**REQUIRED WORK**: Of all the entries below, retype only the lines from the one with "bpy.data.objects.remove(cutter, do_unlink=True)" through the one with "front and back", exactly as they appear.

[Stored data]
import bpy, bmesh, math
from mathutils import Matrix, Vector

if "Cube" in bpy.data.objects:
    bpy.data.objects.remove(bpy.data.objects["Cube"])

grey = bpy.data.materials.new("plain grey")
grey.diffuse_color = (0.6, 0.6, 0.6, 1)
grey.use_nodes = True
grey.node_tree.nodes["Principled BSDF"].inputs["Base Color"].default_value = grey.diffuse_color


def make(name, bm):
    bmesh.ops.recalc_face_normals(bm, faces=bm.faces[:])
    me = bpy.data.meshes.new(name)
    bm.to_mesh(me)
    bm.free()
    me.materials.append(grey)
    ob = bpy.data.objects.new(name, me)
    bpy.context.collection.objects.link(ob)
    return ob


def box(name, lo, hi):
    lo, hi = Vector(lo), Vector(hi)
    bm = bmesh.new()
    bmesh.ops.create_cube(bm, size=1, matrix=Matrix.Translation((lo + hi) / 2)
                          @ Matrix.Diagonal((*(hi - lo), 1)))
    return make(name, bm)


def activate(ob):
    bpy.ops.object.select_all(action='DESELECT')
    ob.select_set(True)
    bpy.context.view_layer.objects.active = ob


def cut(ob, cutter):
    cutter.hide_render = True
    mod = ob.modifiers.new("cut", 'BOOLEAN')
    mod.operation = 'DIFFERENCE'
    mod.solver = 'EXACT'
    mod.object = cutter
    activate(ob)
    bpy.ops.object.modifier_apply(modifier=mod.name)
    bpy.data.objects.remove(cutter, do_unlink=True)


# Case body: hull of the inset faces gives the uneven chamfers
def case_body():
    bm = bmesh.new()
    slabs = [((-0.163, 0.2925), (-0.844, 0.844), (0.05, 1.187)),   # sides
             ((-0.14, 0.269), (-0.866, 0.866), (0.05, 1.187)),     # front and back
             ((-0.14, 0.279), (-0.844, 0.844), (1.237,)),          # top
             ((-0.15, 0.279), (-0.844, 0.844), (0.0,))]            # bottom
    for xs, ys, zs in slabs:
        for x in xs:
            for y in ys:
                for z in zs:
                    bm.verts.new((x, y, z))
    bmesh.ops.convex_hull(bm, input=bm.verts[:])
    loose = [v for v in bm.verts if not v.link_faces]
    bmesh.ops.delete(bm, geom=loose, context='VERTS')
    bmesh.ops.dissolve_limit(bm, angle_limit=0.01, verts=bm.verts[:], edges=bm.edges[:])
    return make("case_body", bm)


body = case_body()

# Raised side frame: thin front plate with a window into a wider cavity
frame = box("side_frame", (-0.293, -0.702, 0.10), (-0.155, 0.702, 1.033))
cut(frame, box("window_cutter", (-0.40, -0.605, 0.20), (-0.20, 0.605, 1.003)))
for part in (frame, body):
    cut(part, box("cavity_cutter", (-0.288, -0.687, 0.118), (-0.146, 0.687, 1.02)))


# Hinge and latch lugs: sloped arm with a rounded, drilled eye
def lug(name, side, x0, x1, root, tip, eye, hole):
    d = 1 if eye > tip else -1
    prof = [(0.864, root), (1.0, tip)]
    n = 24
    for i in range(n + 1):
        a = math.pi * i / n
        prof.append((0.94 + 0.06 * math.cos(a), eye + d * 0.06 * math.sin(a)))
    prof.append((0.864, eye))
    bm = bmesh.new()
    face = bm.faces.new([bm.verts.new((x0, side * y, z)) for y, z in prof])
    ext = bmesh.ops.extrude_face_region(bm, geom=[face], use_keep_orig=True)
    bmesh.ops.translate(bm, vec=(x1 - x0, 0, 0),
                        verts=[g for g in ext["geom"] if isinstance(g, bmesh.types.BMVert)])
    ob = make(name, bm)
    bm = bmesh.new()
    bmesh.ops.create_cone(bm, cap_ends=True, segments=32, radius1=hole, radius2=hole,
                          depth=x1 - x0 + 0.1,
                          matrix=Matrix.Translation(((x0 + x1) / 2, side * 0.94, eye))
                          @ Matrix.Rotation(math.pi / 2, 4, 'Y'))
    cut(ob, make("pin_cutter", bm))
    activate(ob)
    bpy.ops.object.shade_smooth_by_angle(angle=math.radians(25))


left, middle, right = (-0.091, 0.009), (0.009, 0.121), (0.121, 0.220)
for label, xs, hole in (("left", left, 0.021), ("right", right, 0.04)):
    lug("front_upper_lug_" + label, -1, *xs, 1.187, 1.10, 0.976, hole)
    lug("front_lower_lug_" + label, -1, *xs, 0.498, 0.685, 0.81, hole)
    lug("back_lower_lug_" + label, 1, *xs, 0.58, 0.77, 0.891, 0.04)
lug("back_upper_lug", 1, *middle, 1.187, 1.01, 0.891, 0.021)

**ANSWER TO THE PROBLEM**:
    bpy.data.objects.remove(cutter, do_unlink=True)


# Case body: hull of the inset faces gives the uneven chamfers
def case_body():
    bm = bmesh.new()
    slabs = [((-0.163, 0.2925), (-0.844, 0.844), (0.05, 1.187)),   # sides
             ((-0.14, 0.269), (-0.866, 0.866), (0.05, 1.187)),     # front and back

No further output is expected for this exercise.